ARMY COMMAND AND GENERAL STAFF COLL FORT LEAVENWORTH KS SCHOOL OF ADVANCED MILITARY STUDIES
Pagination or Media Count:

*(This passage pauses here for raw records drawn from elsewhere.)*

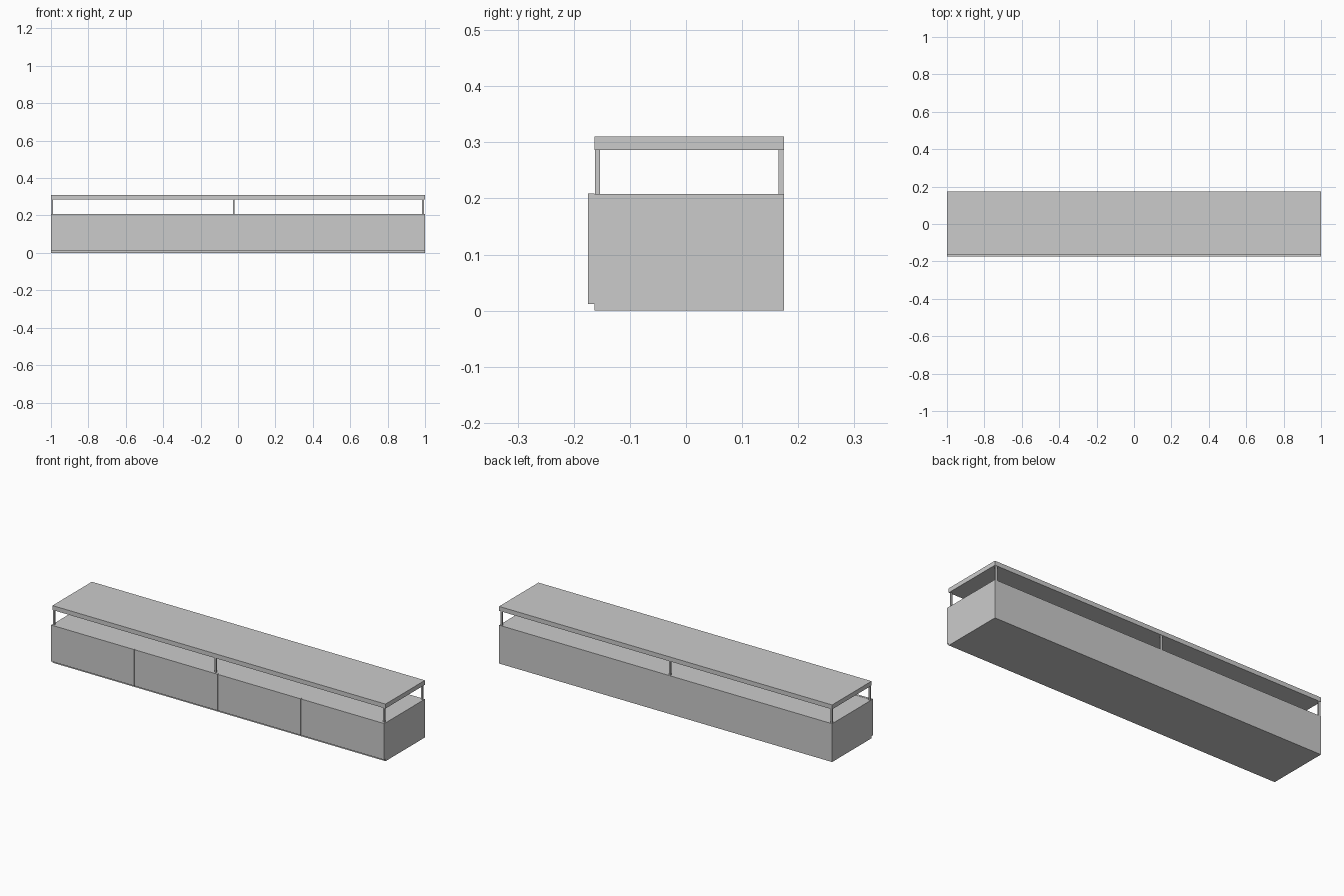
import bpy

if "Cube" in bpy.data.objects:
    bpy.data.objects.remove(bpy.data.objects["Cube"])


def box(name, x, y, z):
    """Axis-aligned box from (min, max) ranges."""
    bpy.ops.mesh.primitive_cube_add(
        size=1, location=[(r[0] + r[1]) / 2 for r in (x, y, z)])
    ob = bpy.context.object
    ob.name = name
    ob.scale = [r[1] - r[0] for r in (x, y, z)]
    bpy.ops.object.transform_apply(location=False, rotation=False, scale=True)
    return ob


BACK, FRONT = 0.175, -0.163

# Low cabinet body
box("cabinet_body", (-1, 1), (FRONT, BACK), (0, 0.208))

# Four front panels, slightly raised off the floor, with fine seams
gap = 0.001
for i in range(4):
    left = -1 + 0.5 * i
    box(f"front_panel_{i + 1}",
        (left + (gap if i else 0), left + 0.5 - (gap if i < 3 else 0)),
        (-0.175, FRONT), (0.012, 0.209))

# Slim posts carrying the raised top
for side, x in (("left", -0.993), ("middle", -0.023), ("right", 0.989)):
    for row, y in (("front", -0.158), ("back", 0.169)):
        box(f"{side}_{row}_post", (x - 0.005, x + 0.005),
            (y - 0.0045, y + 0.0045), (0.208, 0.286))

# Raised top board
box("raised_top", (-1, 1), (FRONT, BACK), (0.286, 0.31))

Proving the effectiveness of the application of air power has been an important goal for the United States Air Force. However, since World War II up through at least the Persian Gulf War in 1991, the American Air Force has not been consistent in conducting extensive evaluations of its use of air power in major wars and conflicts. To assess the effectiveness of the American strategic bombing effort in World War II, the Army Air Force AAF established the civilian led and controlled United States Strategic Bombing Survey USSBS. The USSBS produced hundreds of reports that the AAF and the Navy used to justify their respective positions in the postwar debates over unification and strategy. Just three years after the 1947 unification of the armed services the newly formed independent Air Force found itself applying air power in Korea. Once the Korean War ended, however, the Air Force chose not to conduct an extensive evaluation along the lines of the World War II USSBS. This lack of interest in conducting an extensive evaluation of the effectiveness of air power in limited war continued when the Air Force did not assess itself by conducting an independent, civilian led evaluation of the Vietnam War. It was not until shortly after the Gulf War in 1991 when the Air Force conducted another intensive evaluation the Gulf War Air Power Survey GWAPS like the Air Forces World War II predecessor, the USSBS. In an important way, however, the USSBS was very different from the GWAPS. American airmen played a strong role in establishing the USSBSs organizational structure, in shaping the questions that it would answer, and airmen influenced the conclusions about strategic bombing in World War II that the USSBS reached. The airmen were thus pulling the Survey along in a direction that fit comfortably with the AAFs conceptual approach to air power and its post war interests in establishing an independent air arm.
- Military Forces and Organizations
- Military Operations, Strategy and Tactics